We cross reference all the time. A cross reference is simply using one text of Scripture to understand another text. But is it always good to cross reference? Consider the following situation.
Let’s say a friend or neighbor comes up to you and says, “The Bible is clear that baptism is necessary for salvation.”
Now, you may be immediately put off by such a suggestion, but what if he goes on to quote Acts 2:38?
Peter said to them, “Repent, and each of you be baptized in the name of Jesus Christ for the forgiveness of your sins; and you will receive the gift of the Holy Spirit.”
How would you respond to such a statement?
Perhaps you would respond by saying, “We know that baptism is not necessary for salvation because of Ephesians 2:8-9.” Many will default to answering these issues with a cross reference like this.
Although common, one should recognize the dangers of such a cross reference. On the one hand, it does seem to follow the hermeneutical rule, “Let the Bible interpret the Bible.” Or, put differently, “Let the clear passages interpret the unclear.” However, the potential problem with this application of the cross reference is in deciding which passages are clear and which are not.
Take the above example. Why do we think we are correct in saying Acts 2:38 cannot mean salvation through baptism on the basis of a cross reference in Ephesians 2:8-9? Wouldn’t it be just as plausible that Ephesians 2:8-9 should be read in light of Acts 2:38? Hence, Ephesians 2:8-9 might be teaching us that salvation is not of works (with the exception of baptism). In other words, the cross reference could be read either way (hypothetically).
With our cross reference strategy, we are saying this:
Ephesians 2:8-9 —-(reads over)—-> Acts 2:38
But, admittedly, our friend could argue the reverse:
Acts 2:38 —-(should read over)—->Ephesians 2:8-9
Perhaps there are more passages to cross reference that agree with Ephesians 2:8-9 than with Acts 2:38. However, this is a bad approach to the cross reference strategy. First, there are lots of passages which apparently link baptism and salvation (Acts 2:38; Rom 6:4; Eph 4:5; Col 2:12; 1 Pet 3:21). Second, it is not appropriate to determine the meaning of a passage based on whichever view has more passages to support it. Theology is not formed on the basis of counting passages.

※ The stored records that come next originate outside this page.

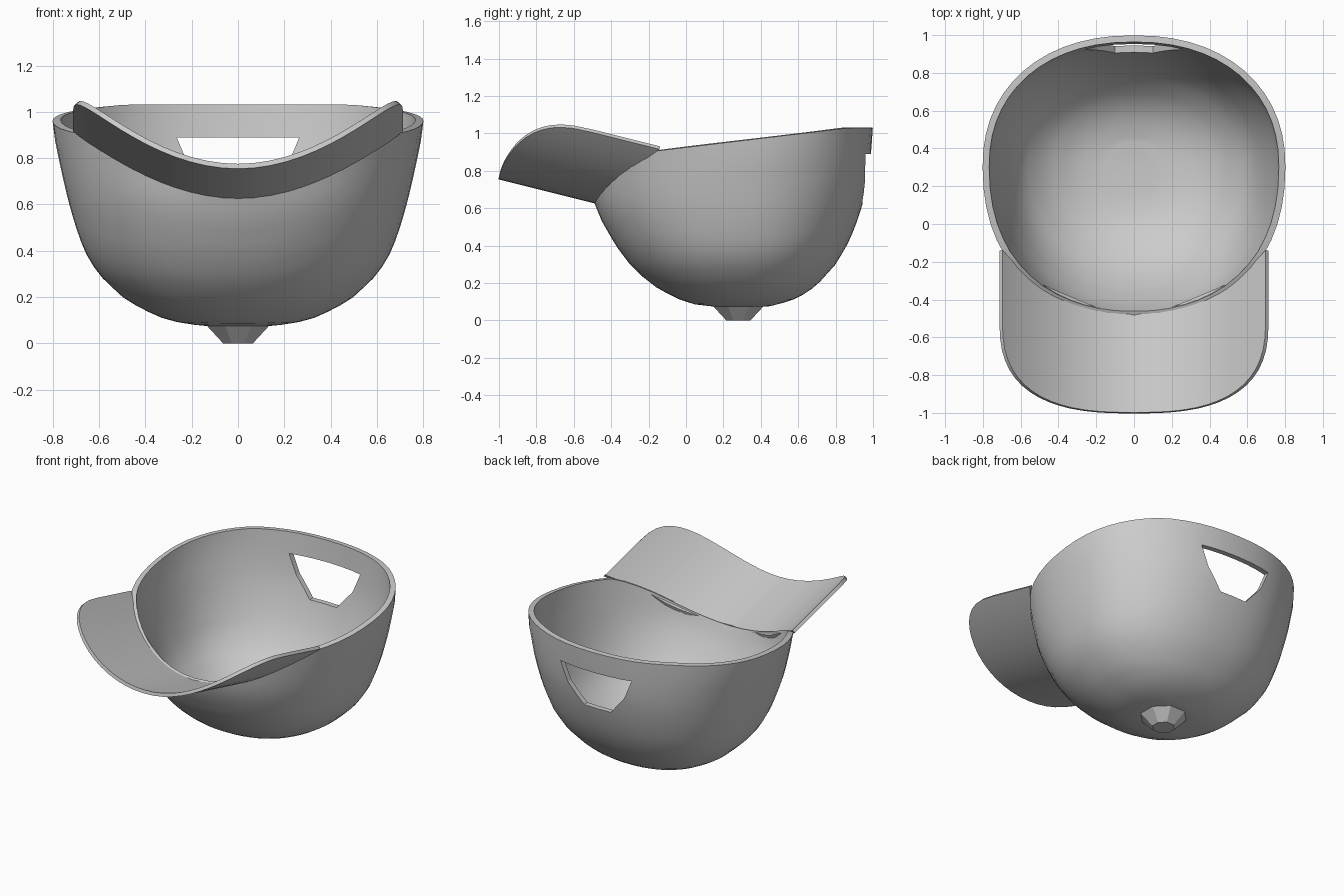
import bpy, math
from math import sin, cos, pi

if "Cube" in bpy.data.objects:
    bpy.data.objects.remove(bpy.data.objects["Cube"])


def lerp_table(table, v):
    for (a, p), (b, q) in zip(table, table[1:]):
        if v <= b:
            return p + (q - p) * max(0, (v - a) / (b - a))
    return table[-1][1]


def spow(v, e):
    return math.copysign(abs(v) ** e, v)


def make_mesh(name, verts, faces):
    me = bpy.data.meshes.new(name)
    me.from_pydata(verts, [], faces)
    me.update()
    ob = bpy.data.objects.new(name, me)
    bpy.context.collection.objects.link(ob)
    return ob


def thicken(ob, thickness, offset):
    m = ob.modifiers.new("thickness", 'SOLIDIFY')
    m.thickness, m.offset = thickness, offset


def finish(ob, angle=35):
    bpy.ops.object.select_all(action='DESELECT')
    ob.select_set(True)
    bpy.context.view_layer.objects.active = ob
    bpy.ops.object.convert(target='MESH')
    bpy.ops.object.shade_smooth_by_angle(angle=math.radians(angle))


# Crown profiles by height: half width, front y, back y
WIDTH = [(.075, .14), (.085, .24), (.11, .33), (.15, .42), (.2, .50), (.3, .605),
         (.4, .665), (.5, .70), (.6, .73), (.75, .765), (.92, .80), (1.05, .805)]
FRONT = [(.075, .14), (.085, .05), (.11, -.03), (.17, -.15), (.24, -.24), (.3, -.30),
         (.4, -.375), (.53, -.45), (.64, -.495), (.8, -.52), (1.05, -.53)]
BACK = [(.075, .44), (.085, .49), (.11, .57), (.15, .65), (.2, .71), (.3, .80),
        (.4, .86), (.5, .905), (.64, .95), (.75, .975), (.9, .99), (1.05, 1.0)]
MID, EXP, BOTTOM = .3, 2 / 2.2, .075


def visor_z(x, y):
    return .64 + .25 * (-.5 - y) + .75 * x * x


def crown_point(t, z):
    s = sin(t)
    reach = lerp_table(BACK, z) - MID if s > 0 else MID - lerp_table(FRONT, z)
    return lerp_table(WIDTH, z) * spow(cos(t), EXP), MID + reach * spow(s, EXP), z


def rim_height(t):
    z = .9
    for _ in range(12):
        x, y, _z = crown_point(t, z)
        side = min(1.03, .925 + .12 * y)
        z = min(side, visor_z(x, y)) if y < -.05 else side
    return z


# Crown: upturned bowl with a rim that dips at the front
SEG, RINGS = 56, 18
verts = []
for i in range(RINGS + 1):
    u = (i / RINGS) ** 1.8
    for j in range(SEG):
        t = 2 * pi * j / SEG
        verts.append(crown_point(t, BOTTOM + (rim_height(t) - BOTTOM) * u))
faces = [(i * SEG + j, i * SEG + (j + 1) % SEG,
          (i + 1) * SEG + (j + 1) % SEG, (i + 1) * SEG + j)
         for i in range(RINGS) for j in range(SEG)]
faces.append(tuple(reversed(range(SEG))))
crown = make_mesh("crown", verts, faces)
thicken(crown, .035, -1)

# Back opening that leaves the strap above it
half = [(.1, .63), (.21, .76), (.265, .89)]
outline = half + [(-x, z) for x, z in reversed(half)]
n = len(outline)
cv = [(x, y, z) for y in (.6, 1.3) for x, z in outline]
cf = [tuple(range(n)), tuple(reversed(range(n, 2 * n)))]
cf += [(k, k + n, (k + 1) % n + n, (k + 1) % n) for k in range(n)]
cutter = make_mesh("opening_cutter", cv, cf)
cutter.hide_render = True
cut = crown.modifiers.new("back_opening", 'BOOLEAN')
cut.operation, cut.object, cut.solver = 'DIFFERENCE', cutter, 'EXACT'
finish(crown)
bpy.data.objects.remove(cutter)

# Visor: curved sheet from the crown's front edge to a rounded outline
INNER = [(0, -.485), (.2, -.445), (.5, -.32), (.62, -.23), (.705, -.14)]
COLS, ROWS = 32, 8
verts = []
for j in range(COLS + 1):
    x = .705 * sin(pi * (j / COLS - .5))
    y0 = lerp_table(INNER, abs(x))
    y1 = -.5 - .5 * max(0, 1 - (abs(x) / .705) ** 2.7) ** (1 / 2.7)
    for i in range(ROWS + 1):
        y = y0 + (y1 - y0) * i / ROWS
        verts.append((x, y, visor_z(x, y)))
w = ROWS + 1
faces = [(j * w + i, j * w + i + 1, (j + 1) * w + i + 1, (j + 1) * w + i)
         for j in range(COLS) for i in range(ROWS)]
visor = make_mesh("visor", verts, faces)
thicken(visor, .022, 0)
finish(visor)

# Button under the crown
bpy.ops.mesh.primitive_cone_add(vertices=8, radius1=.07, radius2=.155, depth=.085,
                                location=(0, .28, .0425), rotation=(0, 0, pi / 8))
bpy.context.object.name = "top_button"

This leads to the following observation about using a cross reference. There seems to be a problem with simply saying Scripture must interpret Scripture. This statement must be qualified.

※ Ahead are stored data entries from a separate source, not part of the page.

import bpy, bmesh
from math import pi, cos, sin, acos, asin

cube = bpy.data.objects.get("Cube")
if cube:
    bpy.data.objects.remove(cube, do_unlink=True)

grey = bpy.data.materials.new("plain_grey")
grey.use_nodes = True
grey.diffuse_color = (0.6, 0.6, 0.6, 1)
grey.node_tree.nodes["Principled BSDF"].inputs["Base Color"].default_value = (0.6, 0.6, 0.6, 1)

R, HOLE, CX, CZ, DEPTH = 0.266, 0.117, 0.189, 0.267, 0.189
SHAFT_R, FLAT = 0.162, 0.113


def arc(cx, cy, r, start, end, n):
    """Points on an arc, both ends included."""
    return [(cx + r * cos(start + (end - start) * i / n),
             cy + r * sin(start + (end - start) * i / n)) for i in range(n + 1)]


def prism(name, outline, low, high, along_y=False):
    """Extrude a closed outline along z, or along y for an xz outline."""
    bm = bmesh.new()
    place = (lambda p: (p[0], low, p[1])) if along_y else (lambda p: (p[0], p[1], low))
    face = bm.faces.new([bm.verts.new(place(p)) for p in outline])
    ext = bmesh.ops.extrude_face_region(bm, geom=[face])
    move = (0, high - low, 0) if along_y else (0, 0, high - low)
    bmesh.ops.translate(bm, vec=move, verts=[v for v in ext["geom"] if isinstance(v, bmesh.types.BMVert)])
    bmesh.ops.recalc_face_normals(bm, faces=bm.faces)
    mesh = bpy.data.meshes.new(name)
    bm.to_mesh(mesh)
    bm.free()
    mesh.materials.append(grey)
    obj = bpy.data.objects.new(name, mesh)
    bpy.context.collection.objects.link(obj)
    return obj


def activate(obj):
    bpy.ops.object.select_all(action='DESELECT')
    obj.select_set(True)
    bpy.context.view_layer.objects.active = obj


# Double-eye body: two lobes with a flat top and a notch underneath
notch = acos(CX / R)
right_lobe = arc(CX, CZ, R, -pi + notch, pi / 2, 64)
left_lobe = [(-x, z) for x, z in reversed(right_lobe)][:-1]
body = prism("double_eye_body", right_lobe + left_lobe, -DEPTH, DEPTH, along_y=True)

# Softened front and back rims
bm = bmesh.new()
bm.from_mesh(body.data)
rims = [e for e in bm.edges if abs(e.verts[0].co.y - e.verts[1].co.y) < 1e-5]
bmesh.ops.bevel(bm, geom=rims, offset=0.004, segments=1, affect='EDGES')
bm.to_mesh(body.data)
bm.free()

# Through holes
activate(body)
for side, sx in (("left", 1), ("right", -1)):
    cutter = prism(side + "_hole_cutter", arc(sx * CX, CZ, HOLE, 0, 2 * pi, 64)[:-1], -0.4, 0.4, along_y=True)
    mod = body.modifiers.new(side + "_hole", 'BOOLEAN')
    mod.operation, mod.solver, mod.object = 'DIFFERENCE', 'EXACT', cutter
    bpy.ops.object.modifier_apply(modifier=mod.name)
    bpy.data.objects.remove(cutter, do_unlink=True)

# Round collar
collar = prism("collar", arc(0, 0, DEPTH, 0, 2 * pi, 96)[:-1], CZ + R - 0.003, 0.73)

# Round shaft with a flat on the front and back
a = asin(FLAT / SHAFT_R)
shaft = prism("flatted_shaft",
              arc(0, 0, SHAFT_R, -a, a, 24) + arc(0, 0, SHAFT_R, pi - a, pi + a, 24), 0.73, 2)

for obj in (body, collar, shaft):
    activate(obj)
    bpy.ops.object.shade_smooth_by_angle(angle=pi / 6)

We are often preoccupied in finding a relevant cross reference. But, our goal should be to understand the context of the passage at hand. The biblical author is writing with a specific audience in mind and is relying on a specific background that the readers have. We will miss some of the most important elements of Romans 13:1-7 if we are trying to understand it in light of a cross reference to 1 Peter 2:13-17. Although both passages deal with submission to the government, they are both written for different purposes, and thus provide different nuances to the same subject. They should be compared, but we cannot assume they are saying the same thing in the same context.
I would like to suggest that the proper approach of interpretation is not to read texts over other texts but to read the passage as the author intended us to read it. It is important to cross reference, but the first step is to fit the text in its own context.
I do believe that the Bible will never contradict itself. But the first step is to interpret it in its context. When each passage is interpreted correctly in its context, there will never be a contradiction between any text.
For your information, I do not believe baptism is necessary for salvation. However, what I want to stress is that the proper way of interpreting passages is not to only cross reference (allegedly) clear passages. We believe that all of God’s word is clear (meaning that it was written to be understood). It may require hard work to understand the meaning of a passage, but nobody said it would be easy to understand the Bible. Thus, we must work hard at reading with the author’s intent in mind.
Here are a few questions to keep in mind when reading the Bible passage which will help in interpreting those difficult passages.
1) Who is the author and what is his purpose in this book?
How does this passage fit into this author’s overall purpose?
2) Who is the audience and what issues are they going through?
How does this passage answer any questions the audience has? How does this passage confront, encourage, rebuke, or comfort the audience? A cross reference to other books written to or about this audience can be helpful at this point too.
3) How would a first century Gentile (or, Jew) have understood what the author is saying?
This is where a cross reference can be most helpful. What Old Testament text is the author referring to? Is he quoting something? Alluding to it? If a quotation of Scripture is at hand, a cross reference is ideal to understand the context there. Perhaps he is alluding to a Jewish/Gentile custom here.
4) Are any of my preconceived ideas (cultural, theological, etc.) hindering my understanding of this passage?
Are my ideas of family, work, slavery, lordship standing in the way of the first century meaning? How are my cultural values different than the target audience of this passage?
These questions are not exhaustive, but they target the real issue. There is definitely a place for the cross reference in Bible study. But, the starting place is to understand the text in light of the authorial intent of the human and divine author, not our cultural experience.
This post originally appeared April 16, 2014.